Skipping years and decades effortlessly, Tyler takes us on a tour of the marriage of Michael and Pauline, a young couple who fall in love at the outbreak of the second world war and decide to tie the knot, forgetting (or not knowing) that in order to spend a lifetime together you have to like the other person. Forgetting that love alone is not enough. Forgetting, also, that a marriage has consequences, and not only for the couple involved.
Within the marriage, Michael and Pauline are a couple who endlessly undermine each other while having no separate identities or destiny. But at the same time as describing their relationship, Anne Tyler shows us human fortitude at work, she shows us compassion and courage and the terrible vulnerabilities from which we all suffer. She works on these two like a surgeon with a knife, opening them up so that we can see inside their souls.
I suppose it is a sad book, but one that makes you turn the pages. And if it is sad it is also not depressingly so. Tyler is not a writer to linger on negativity. She gives us characters who, however socially or individually handicapped they may be, are always striving to find a workable solution, always looking for a way out of or around their dilemma, and who are always, or almost always ready for some kind of reconciliation.
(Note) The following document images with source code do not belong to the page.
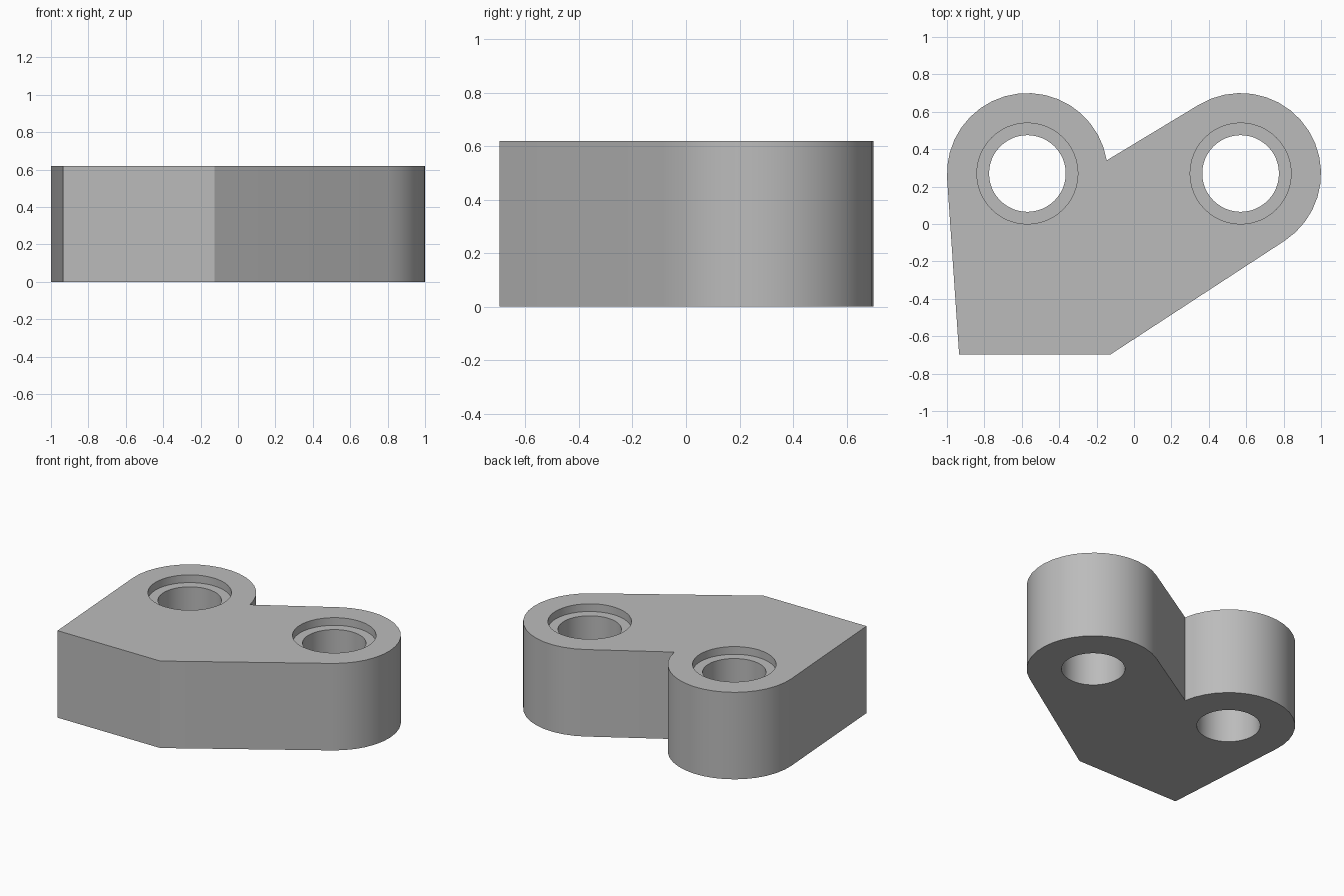
import bpy
import bmesh
from math import cos, sin, radians

cube = bpy.data.objects.get("Cube")
if cube:
    bpy.data.objects.remove(cube, do_unlink=True)

HEIGHT = 0.62
BOSS_X, BOSS_Y, BOSS_R = 0.57, 0.27, 0.43
HOLE_R, RECESS_R, RECESS_DEPTH = 0.205, 0.27, 0.055

grey = bpy.data.materials.new("plain grey")
grey.use_nodes = True
colour = (0.5, 0.5, 0.5, 1)
grey.diffuse_color = colour
grey.node_tree.nodes["Principled BSDF"].inputs["Base Color"].default_value = colour


def arc(cx, start, end, steps):
    """Points around a boss, between two angles in degrees."""
    angles = [radians(start + (end - start) * i / steps) for i in range(steps + 1)]
    return [(cx + BOSS_R * cos(a), BOSS_Y + BOSS_R * sin(a)) for a in angles]


def bore(x, radius, bottom, top):
    """Cut a vertical round hole into the active block."""
    bpy.ops.mesh.primitive_cylinder_add(
        vertices=48, radius=radius, depth=top - bottom,
        location=(x, BOSS_Y, (top + bottom) / 2))
    cutter = bpy.context.object
    cutter.hide_render = True
    cutter.data.materials.append(grey)
    bpy.context.view_layer.objects.active = block
    cut = block.modifiers.new("bore", 'BOOLEAN')
    cut.operation = 'DIFFERENCE'
    cut.solver = 'EXACT'
    cut.object = cutter
    bpy.ops.object.modifier_apply(modifier=cut.name)
    bpy.data.objects.remove(cutter, do_unlink=True)


# Plan outline: flat front foot, right-hand boss, notch, left-hand boss
outline = [(-0.935, -0.697), (-0.125, -0.697)]
outline += arc(BOSS_X, -56.8, 121.2, 18)
outline += arc(-BOSS_X, 9.4, 183.9, 18)

# Extruded block
bm = bmesh.new()
base = bm.faces.new([bm.verts.new((x, y, 0)) for x, y in outline])
extruded = bmesh.ops.extrude_face_region(bm, geom=[base], use_keep_orig=True)
bmesh.ops.translate(bm, vec=(0, 0, HEIGHT),
                    verts=[g for g in extruded["geom"] if isinstance(g, bmesh.types.BMVert)])
bmesh.ops.recalc_face_normals(bm, faces=bm.faces)
mesh = bpy.data.meshes.new("bracket_block")
bm.to_mesh(mesh)
bm.free()
mesh.materials.append(grey)
block = bpy.data.objects.new("bracket_block", mesh)
bpy.context.collection.objects.link(block)

# Through holes with shallow wider recesses at the top
for x in (-BOSS_X, BOSS_X):
    bore(x, HOLE_R, -0.1, HEIGHT + 0.1)
    bore(x, RECESS_R, HEIGHT - RECESS_DEPTH, HEIGHT + 0.1)

bpy.ops.object.select_all(action='DESELECT')
block.select_set(True)
bpy.context.view_layer.objects.active = block
bpy.ops.object.shade_smooth_by_angle(angle=radians(30))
On another note, reading this book reminded me of the following story: Ann Tyler was waiting with her kids at the bus stop one morning and got to chatting with another Mom. After a while, the other Mom said “So do you have a job now, or are you still just writing?”